Monday, May 20, 2013

Stats in the News: Bloomberg Data Privacy Breach

Bloomberg LP makes a lot of money by compiling financial data and making it available to clients who pay $20K a year to access the data via special terminals.

Bloomberg also has a news branch. And reporters from the news branch have been collecting data from Bloomberg clients about how they are using/analyzing/etc. the Bloomberg data. Which has the clients up in arms as it could reveal business practices, propriety information, etc. When this story first made the news, the stock market plummeted. Currently, Bloomberg is launching its own investigation into the data abuse.

Here is one of the earlier news stories detailing the case as well as an NPR story about Bloomberg's reactions.
While this doesn't teach statistics, per se, it does provide you with an example to share with your students about real life application of statistics, the value of statistics, data mining, and how our current legal system is facing challenges in regards to regulating data.

Wednesday, May 8, 2013's "Packages sealed with "Atheist" tape go missing 10x more often than controls"

I originally cam across this story via More information from the source is available here.

Essential, these high-end German shoes are made by a company of devoted atheists. They even have their mailing materials branded with "athiest". And they had a problem with their packages being lost in by the USPS. They ran a wee experiement in which they sent out packages that were labled with the Atheist tape vs. not, and found that the Atheist packages went missing at a statistically higher rate than the non-denominational packages.
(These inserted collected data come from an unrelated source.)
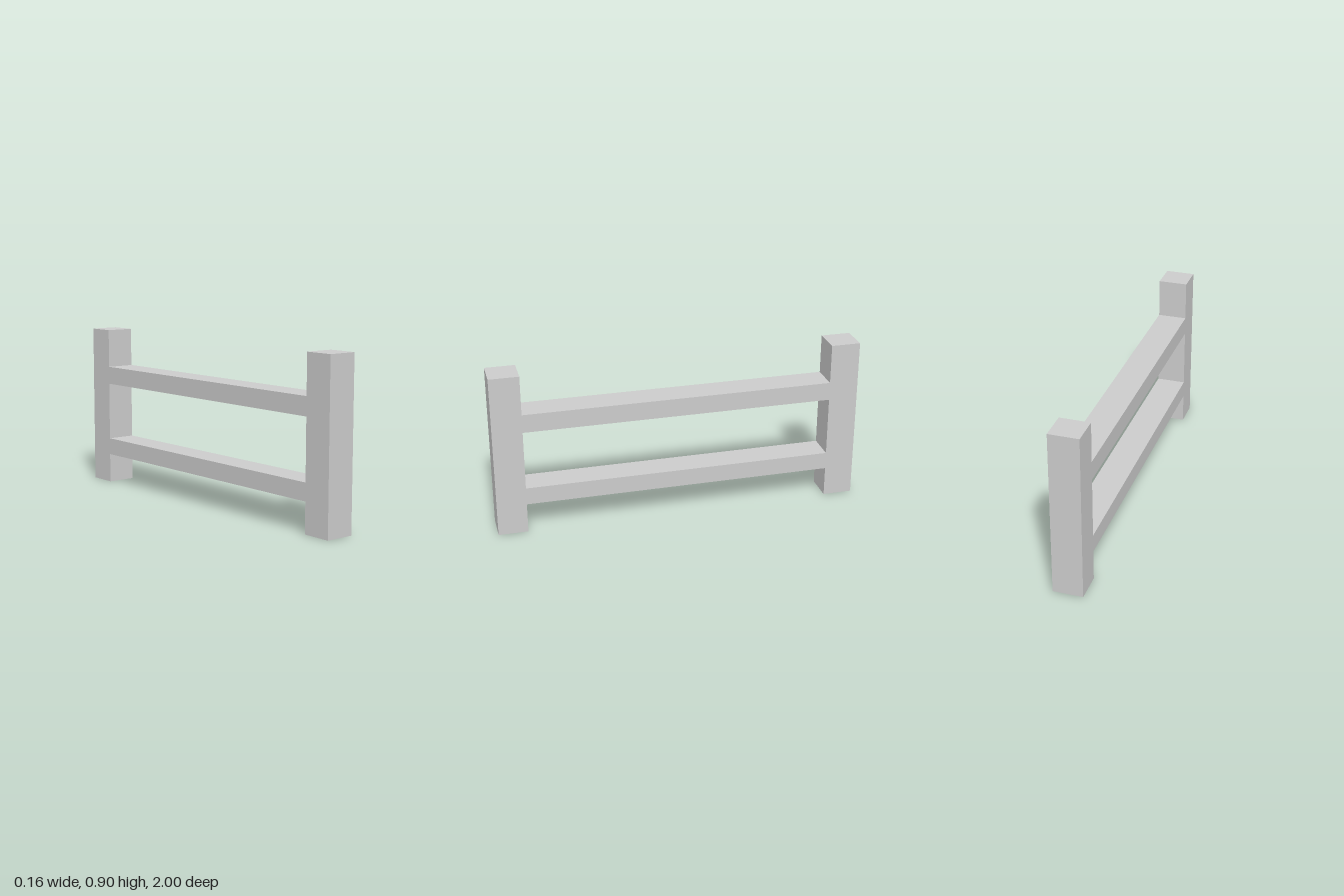
import * as THREE from 'three';

const HALF_LENGTH = 1, POST_INNER = 0.84, HEIGHT = 0.9, WIDTH = 0.16;
const LOWER = [0.165, 0.26], UPPER = [0.585, 0.685]; // rail bottom and top heights

// Drop the triangles lying on the ground, leaving the hollow posts open below
function openBottom(geometry) {
  const p = geometry.attributes.position;
  const kept = [];
  for (let i = 0; i < p.count; i += 3) {
    const onGround = [0, 1, 2].every((k) => Math.abs(p.getY(i + k)) < 1e-5);
    if (!onGround) kept.push(i, i + 1, i + 2);
  }
  geometry.clearGroups();
  geometry.setIndex(kept);
  return geometry;
}

export function createModel() {
  const group = new THREE.Group();
  group.name = 'fence';

  // Side outline: two posts joined by two rails in one continuous shell
  const half = [
    [POST_INNER, LOWER[0]], [POST_INNER, 0], [HALF_LENGTH, 0],
    [HALF_LENGTH, HEIGHT], [POST_INNER, HEIGHT], [POST_INNER, UPPER[1]],
  ];
  const mirrored = half.map(([z, y]) => [-z, y]).reverse();
  const toPoints = (list) => list.map(([z, y]) => new THREE.Vector2(z, y));
  const outline = new THREE.Shape(toPoints([...half, ...mirrored]));

  // Gap between the rails
  outline.holes.push(new THREE.Path(toPoints([
    [-POST_INNER, LOWER[1]], [-POST_INNER, UPPER[0]],
    [POST_INNER, UPPER[0]], [POST_INNER, LOWER[1]],
  ])));

  const geometry = new THREE.ExtrudeGeometry(outline, { depth: WIDTH, bevelEnabled: false });
  geometry.translate(0, 0, -WIDTH / 2);
  geometry.rotateY(-Math.PI / 2);

  const material = new THREE.MeshStandardMaterial({
    color: 0xcccccc, flatShading: true, side: THREE.DoubleSide,
  });
  const frame = new THREE.Mesh(openBottom(geometry), material);
  frame.name = 'postsAndRails';
  group.add(frame);
  return group;
}
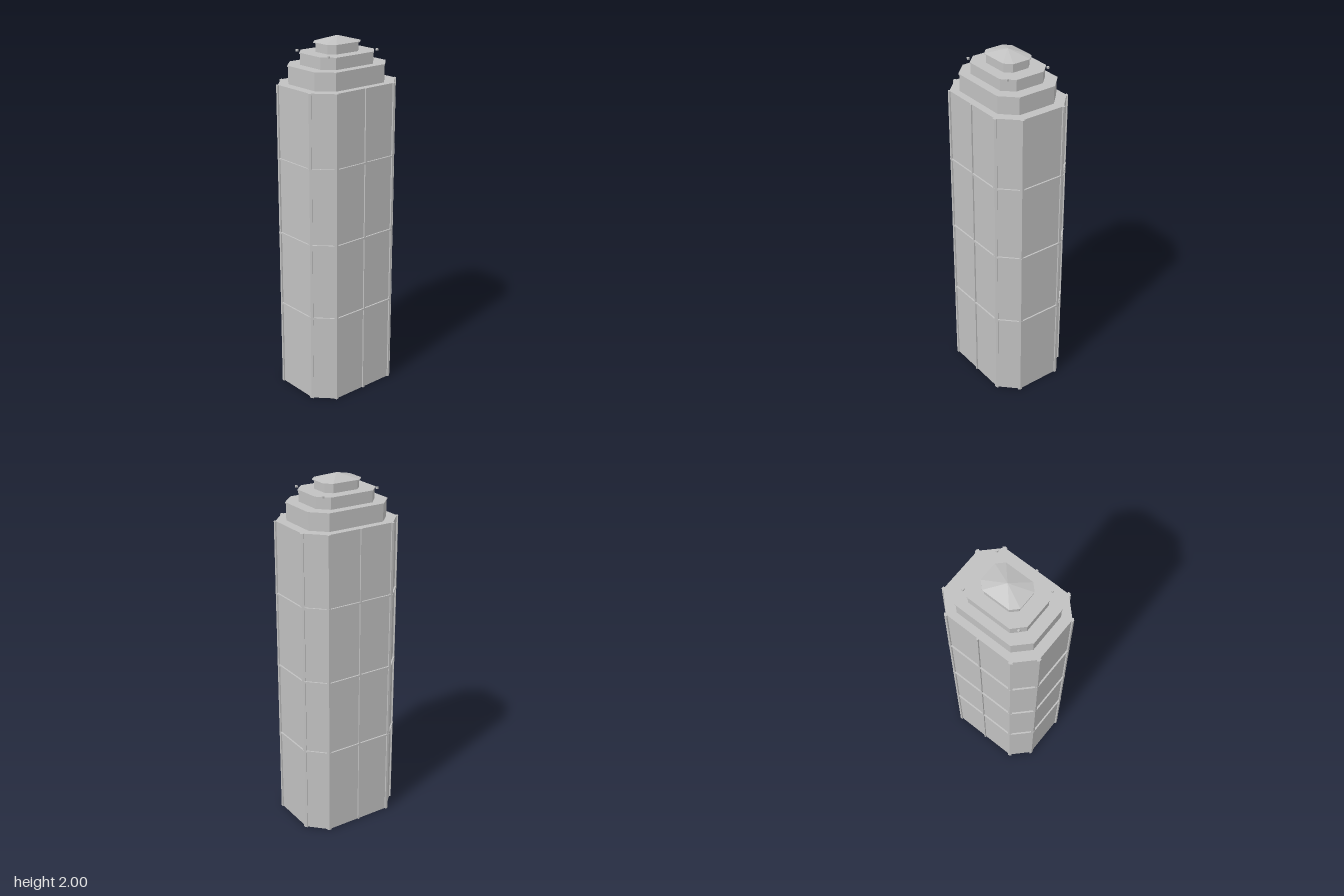
import * as THREE from 'three';

const stone = new THREE.MeshStandardMaterial({ color: 0xc0c0c0, flatShading: true, side: THREE.DoubleSide });
stone.name = 'grey stone';

// Chamfered rectangle: half sizes hx, hz and half lengths of the straight sides cx, cz
const octagon = ({ hx, hz, cx, cz }) => [
  [-cx, hz], [cx, hz], [hx, cz], [hx, -cz],
  [cx, -hz], [-cx, -hz], [-hx, -cz], [-hx, cz],
];
const grow = (o, d) => ({
  hx: o.hx + d, hz: o.hz + d, cx: o.cx + d * 0.414, cz: o.cz + d * 0.414,
});
const POINT = { hx: 0, hz: 0, cx: 0, cz: 0 };

// Skin a stack of octagons given as [octagon, height]
function loft(levels) {
  const pos = [];
  for (let k = 0; k + 1 < levels.length; k++) {
    const lo = octagon(levels[k][0]), hi = octagon(levels[k + 1][0]);
    const y0 = levels[k][1], y1 = levels[k + 1][1];
    for (let i = 0; i < 8; i++) {
      const j = (i + 1) % 8;
      const a = [lo[i][0], y0, lo[i][1]], b = [lo[j][0], y0, lo[j][1]];
      const c = [hi[j][0], y1, hi[j][1]], d = [hi[i][0], y1, hi[i][1]];
      pos.push(...a, ...b, ...c);
      if (levels[k + 1][0] !== POINT) pos.push(...a, ...c, ...d);
    }
  }
  const g = new THREE.BufferGeometry();
  g.setAttribute('position', new THREE.Float32BufferAttribute(pos, 3));
  g.computeVertexNormals();
  return g;
}

export function createModel() {
  const model = new THREE.Group();
  model.name = 'tower';
  const add = (name, geometry, x = 0, y = 0, z = 0) => {
    const mesh = new THREE.Mesh(geometry, stone);
    mesh.name = name;
    mesh.position.set(x, y, z - 0.011);
    model.add(mesh);
  };

  const body = { hx: 0.228, hz: 0.296, cx: 0.131, cz: 0.2 };
  const top = 1.755;

  // Main shaft, open at the bottom
  add('shaft', loft([[body, 0], [body, top], [POINT, top]]));

  // Horizontal bands
  const outer = grow(body, 0.009);
  for (const y of [0.5, 0.928, 1.353]) {
    const y0 = y - 0.005, y1 = y + 0.005;
    add('band', loft([[body, y0], [outer, y0], [outer, y1], [body, y1]]));
  }

  // Vertical strips folded round each corner of the shaft
  const inner = octagon(body), rim = octagon(grow(body, 0.008));
  const toward = (p, q, d) => {
    const l = Math.hypot(q[0] - p[0], q[1] - p[1]);
    return [p[0] + (q[0] - p[0]) * d / l, p[1] + (q[1] - p[1]) * d / l];
  };
  for (let i = 0; i < 8; i++) {
    const p = (i + 7) % 8, n = (i + 1) % 8;
    const outline = [
      toward(inner[i], inner[p], 0.01), inner[i], toward(inner[i], inner[n], 0.01),
      toward(rim[i], rim[n], 0.013), rim[i], toward(rim[i], rim[p], 0.013),
    ].map(([x, z]) => new THREE.Vector2(x, -z));
    const strip = new THREE.ExtrudeGeometry(new THREE.Shape(outline), { depth: top, bevelEnabled: false });
    add('cornerStrip', strip.rotateX(-Math.PI / 2));
  }

  // Middle strip on each long side
  for (const s of [-1, 1]) {
    add('sideStrip', new THREE.BoxGeometry(0.008, top, 0.01), s * 0.232, top / 2, 0);
  }

  // Stepped crown tiers with a slim projecting lip
  const tiers = [
    { name: 'lowerTier', o: { hx: 0.187, hz: 0.243, cx: 0.109, cz: 0.166 }, y0: top, y1: 1.853 },
    { name: 'upperTier', o: { hx: 0.142, hz: 0.183, cx: 0.083, cz: 0.127 }, y0: 1.853, y1: 1.917 },
  ];
  for (const { name, o, y0, y1 } of tiers) {
    const lip = grow(o, 0.004);
    add(name, loft([[o, y0], [o, y1 - 0.007], [lip, y1 - 0.007], [lip, y1], [POINT, y1]]));
  }

  // Lantern and its pointed roof
  const lantern = { hx: 0.082, hz: 0.107, cx: 0.049, cz: 0.074 };
  const eaves = { hx: 0.09, hz: 0.118, cx: 0.053, cz: 0.081 };
  add('lantern', loft([[lantern, 1.917], [lantern, 1.965]]));
  add('roof', loft([[POINT, 1.964], [eaves, 1.964], [eaves, 1.968], [POINT, 2]]));

  // Small corner finials beside the upper tier
  for (const sx of [-1, 1]) for (const sz of [-1, 1]) {
    add('finial', new THREE.BoxGeometry(0.011, 0.011, 0.011), sx * 0.128, 1.921, sz * 0.167);
  }
  return model;
}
Property of

I think this could be used in the classroom because it is a pretty straight-forward research design, you can challenge your students to question the research design, simply challenge your students to read through the discussion of this article at the atheistberlin website, introduce your students to Milgram's "lost letter" technique and other novel research methods.

Monday, May 6, 2013

Jess Hagy's "This is Indexed"

Jess Hagy illustrates her observations about life using simple graphs. I use her illustrations in order to provide examples to my students.

Does this illustrate a positive or negative correlation?

Property of Jess Hagy

Would a correlation detect this relationship? Why or why not?

Property of Jess Hagy

According to this diagram, what two different factors may account for the shared variance between the two variables?

Property of Jess Hagy